David D. Terry

From Wikipedia, the free encyclopedia
Jump to: navigation, search
For other people of the same name, see David Terry (disambiguation).

David Dickson Terry (January 31, 1881 - October 6, 1963) was a U.S. Representative from Arkansas and son of William Leake Terry.

Born in Little Rock, Arkansas, Terry attended public schools, along with the Bethel Military Academy in Fauquier County, Virginia and the University of Virginia at Charlottesville. He graduated from the law department of the University of Arkansas at Fayetteville in 1903. Later, he also attended the University of Chicago in Chicago, Illinois. After he was admitted to the bar in 1903, Terry commenced practice in Little Rock.

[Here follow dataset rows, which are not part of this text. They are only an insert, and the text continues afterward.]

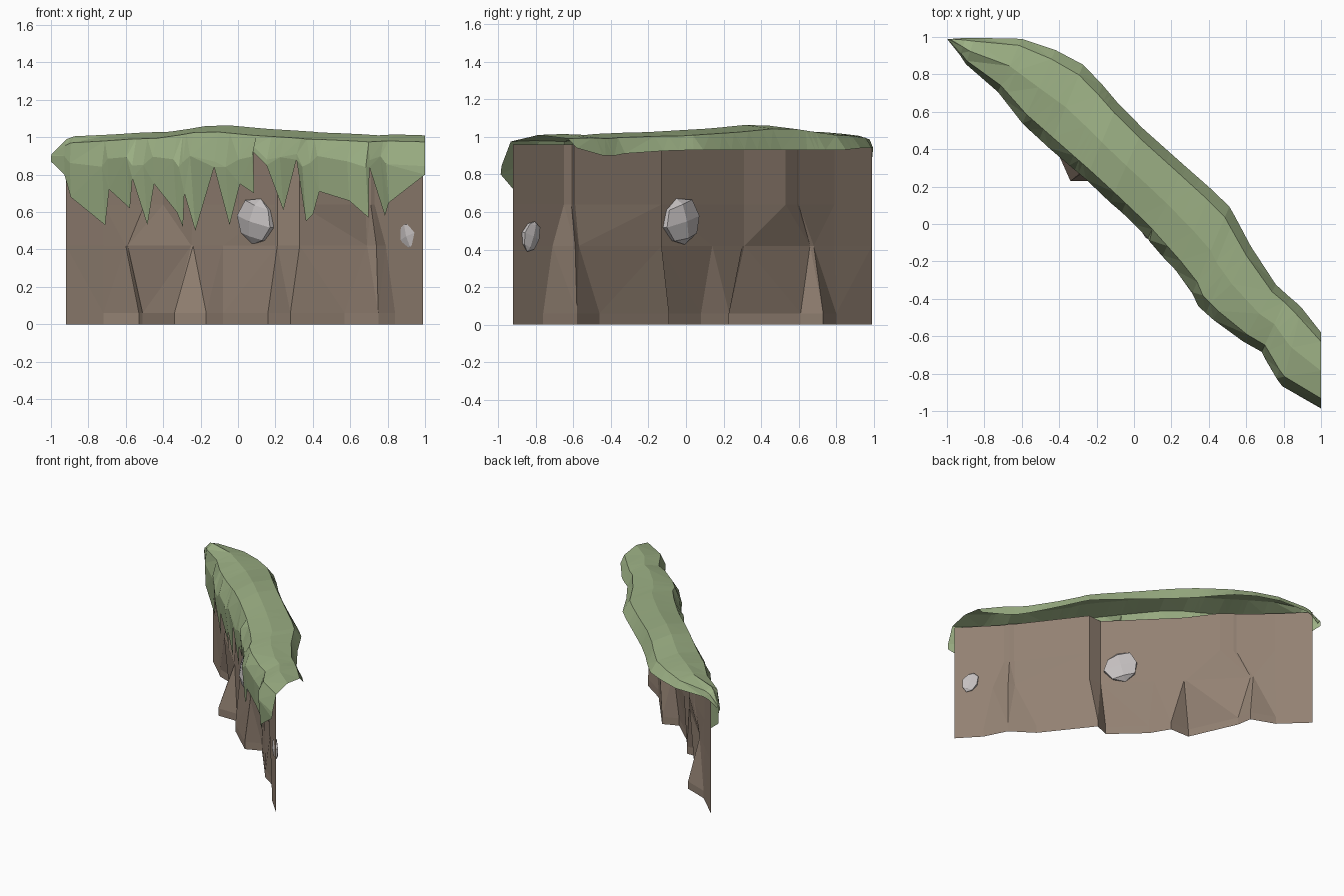
import bpy, bmesh, math
from mathutils import Vector, Matrix

if "Cube" in bpy.data.objects:
    bpy.data.objects.remove(bpy.data.objects["Cube"])


def material(name, rgb):
    m = bpy.data.materials.new(name)
    m.diffuse_color = (*rgb, 1)
    m.use_nodes = True
    m.node_tree.nodes["Principled BSDF"].inputs["Base Color"].default_value = m.diffuse_color
    return m


def finish(name, bm, mat):
    me = bpy.data.meshes.new(name)
    bm.to_mesh(me)
    bm.free()
    ob = bpy.data.objects.new(name, me)
    me.materials.append(mat)
    bpy.context.collection.objects.link(ob)
    return ob


def lerp_table(table, x):
    for a, b in zip(table, table[1:]):
        if x <= b[0]:
            t = (x - a[0]) / (b[0] - a[0])
            return [p + (q - p) * t for p, q in zip(a[1:], b[1:])]
    return list(table[-1][1:])


def loft(rows, name, mat):
    bm = bmesh.new()
    grid = [[bm.verts.new(p) for p in r] for r in rows]
    for r, s in zip(grid, grid[1:]):
        for i in range(len(r) - 1):
            bm.faces.new((r[i], r[i + 1], s[i + 1], s[i]))
    bmesh.ops.triangulate(bm, faces=bm.faces[:])
    return finish(name, bm, mat)


grass_mat = material("grass", (0.33, 0.43, 0.23))
earth_mat = material("earth", (0.29, 0.22, 0.17))
stone_mat = material("stone", (0.56, 0.53, 0.53))

# Earth cliff: an open sheet of creased facets, plan outlines at four heights
base = [(-.92, .99), (-.72, .80), (-.53, .73), (-.51, .61), (-.34, .23), (-.17, .23), (-.08, .08),
        (.16, -.14), (.28, -.09), (.57, -.46), (.75, -.58), (.84, -.76), (.99, -.92)]
mid = [(-.92, .99), (-.72, .79), (-.60, .68), (-.59, .66), (-.25, .31), (-.24, .30), (-.08, .14),
       (.21, -.14), (.33, -.13), (.69, -.57), (.74, -.59), (.79, -.71), (.99, -.92)]
top = [(-.92, .99), (-.72, .79), (-.50, .60), (-.48, .59), (-.40, .53), (-.24, .31), (-.08, .15),
       (.21, -.14), (.33, -.13), (.68, -.59), (.71, -.61), (.73, -.65), (.99, -.92)]
loft([[(x, y, z) for x, y in line] for line, z in
      ((base, 0), (base, .06), (mid, .42), (top, .64), (top, .96))], "earth_cliff", earth_mat)

# Grass outlines: front x -> front y, back x, back y, crest height, lip height
outline = [(-1.0, .99, -.97, .99, .90, .90), (-.93, .90, -.90, .995, .99, .93),
           (-.88, .82, -.82, .995, 1.015, .95), (-.73, .70, -.60, .99, 1.015, .94),
           (-.60, .53, -.42, .93, 1.025, .94), (-.44, .38, -.25, .84, 1.03, .93),
           (-.20, .18, -.03, .58, 1.07, .93), (.05, -.06, .25, .33, 1.045, .93),
           (.30, -.35, .50, .11, 1.03, .93), (.34, -.45, .54, .04, 1.025, .93),
           (.50, -.59, .71, -.28, 1.02, .92), (.68, -.69, .82, -.38, 1.01, .90),
           (.78, -.87, .89, -.44, 1.015, .90), (1.0, -.99, 1.0, -.58, 1.01, .94)]
# Ragged hanging fringe: x, height of the lower edge
fringe = [(-1, .87), (-.93, .80), (-.90, .68), (-.73, .53), (-.70, .72), (-.60, .62), (-.57, .78),
          (-.51, .53), (-.46, .75), (-.35, .60), (-.32, .52), (-.30, .70), (-.26, .50), (-.13, .84),
          (-.07, .53), (0, .75), (.07, .70), (.08, .92), (.15, .85), (.22, .61), (.31, .88),
          (.34, .55), (.38, .59), (.42, .71), (.58, .66), (.68, .57), (.70, .84), (.76, .58),
          (.79, .65), (1, .80)]
sections = []
for i, (x, z) in enumerate(fringe):
    fy, bx, by, crest, lip = lerp_table(outline, x)
    front, back = Vector((x, fy)), Vector((bx, by))
    shoulder = max(z + .03, .87 + .03 * math.sin(i * 1.7))
    inward = min(1, (back - front).length / .4) * .08 * (shoulder - z)

    def pt(t, h, front=front, back=back):
        p = front.lerp(back, t)
        return (max(-1, min(1, p.x)), max(-1, min(1, p.y)), h)

    hang = (min(1, x + inward), fy + inward, z)
    sections.append([hang, pt(.02, shoulder), pt(.14, max(crest - .035, shoulder + .01)),
                     pt(.5, crest), pt(.88, crest - .02), pt(1, lip)])
loft(sections, "grass_cover", grass_mat)

# Stones embedded in the cliff, showing on both sides
for name, loc, size, tilt in (("large_stone", (.10, -.03, .55), (.145, .055, .125), .25),
                              ("small_stone", (.915, -.825, .47), (.065, .022, .085), -.35)):
    bm = bmesh.new()
    bmesh.ops.create_uvsphere(bm, u_segments=6, v_segments=4, radius=1)
    for i, v in enumerate(bm.verts):
        v.co *= 1 + .07 * math.sin(i * 2.3)
    m = (Matrix.Translation(loc) @ Matrix.Rotation(-math.pi / 4, 4, 'Z')
         @ Matrix.Rotation(tilt, 4, 'Y') @ Matrix.Diagonal((*size, 1)))
    bmesh.ops.transform(bm, matrix=m, verts=bm.verts)
    finish(name, bm, stone_mat)
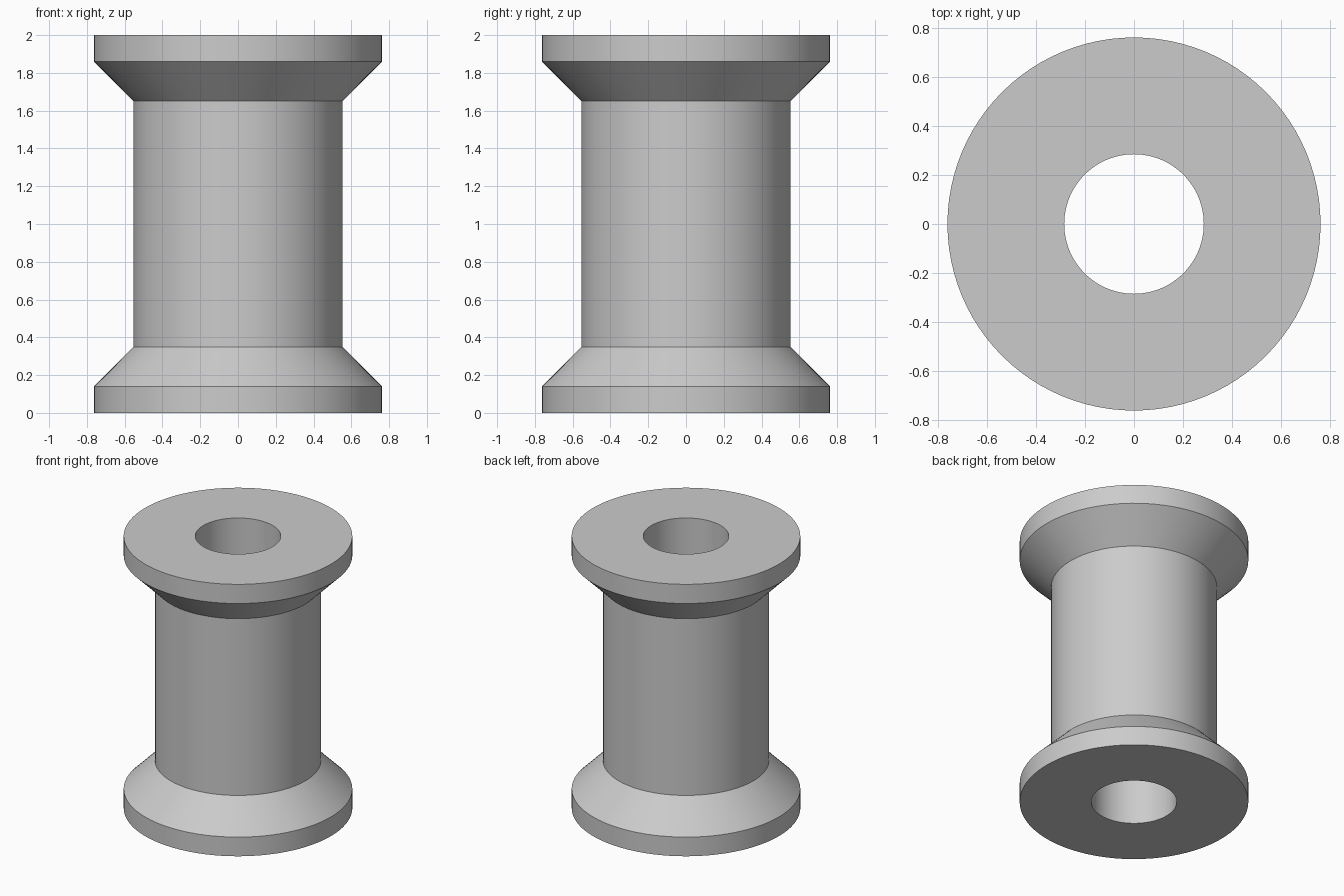
import bpy
import bmesh
from math import cos, sin, tau

cube = bpy.data.objects.get("Cube")
if cube:
    bpy.data.objects.remove(cube, do_unlink=True)

SEGMENTS = 96
HEIGHT = 2.0
RIM_RADIUS, CORE_RADIUS, HOLE_RADIUS = 0.762, 0.553, 0.285
RIM_TOP, CONE_TOP = 0.141, 0.35

# Single grey material
grey = bpy.data.materials.new("plain grey")
grey.use_nodes = True
colour = (0.6, 0.6, 0.6, 1)
grey.diffuse_color = colour
grey.node_tree.nodes["Principled BSDF"].inputs["Base Color"].default_value = colour


def lathe(name, profile):
    """Revolve a closed (radius, height) profile about the z axis."""
    bm = bmesh.new()
    rings = [[bm.verts.new((r * cos(tau * i / SEGMENTS), r * sin(tau * i / SEGMENTS), z))
              for i in range(SEGMENTS)] for r, z in profile]
    for lower, upper in zip(rings, rings[1:] + rings[:1]):
        for i in range(SEGMENTS):
            j = (i + 1) % SEGMENTS
            bm.faces.new((lower[i], lower[j], upper[j], upper[i]))
    bmesh.ops.recalc_face_normals(bm, faces=bm.faces)
    mesh = bpy.data.meshes.new(name)
    bm.to_mesh(mesh)
    bm.free()
    mesh.materials.append(grey)
    obj = bpy.data.objects.new(name, mesh)
    bpy.context.collection.objects.link(obj)
    return obj


# Lower half profile, from the hole outwards, then mirrored for the upper half
lower_half = [(HOLE_RADIUS, 0), (RIM_RADIUS, 0), (RIM_RADIUS, RIM_TOP), (CORE_RADIUS, CONE_TOP)]
upper_half = [(r, HEIGHT - z) for r, z in reversed(lower_half)]
spool = lathe("spool", lower_half + upper_half)

# Smooth round walls with crisp rims
bpy.ops.object.select_all(action="DESELECT")
spool.select_set(True)
bpy.context.view_layer.objects.active = spool
bpy.ops.object.shade_smooth_by_angle(angle=0.52)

During the First World War, Terry enlisted on June 5, 1918 and was later commissioned a second lieutenant of Infantry. He was discharged on December 20, 1918.

From 1929 to 1933, Terry served as member of the Little Rock School Board. He was elected to the State House of Representatives in 1933. Then Terry was elected as a Democrat to the Seventy-third Congress to fill a vacancy caused by the resignation of Heartsill Ragon. Terry was reelected to the Seventy-fourth and to the three succeeding Congresses, where he served from December 19, 1933 to January 3, 1943. He did not run for reelection in 1942, in order to run for the United States Senate. His run was unsuccessful, and he returned to the practice of law. He unsuccessfully ran for Governor in 1944, and placed third.

Terry served as director of the Division of Flood Control Water and Soil Conservation of the Arkansas Resources and Development Commission from 1945 until 1953.

Terry died in Little Rock, Arkansas, on October 6, 1963. He was interred in Mount Holly Cemetery. Named in his honor, the Little Rock School District opened Terry Ełementary School in 1964.[1]

References[edit]

  1. ^ "Terry Ełementary School". Little Rock School District. Retrieved January 14, 2013. 

 This article incorporates public domain material from websites or documents of the Biographical Directory of the United States Congress.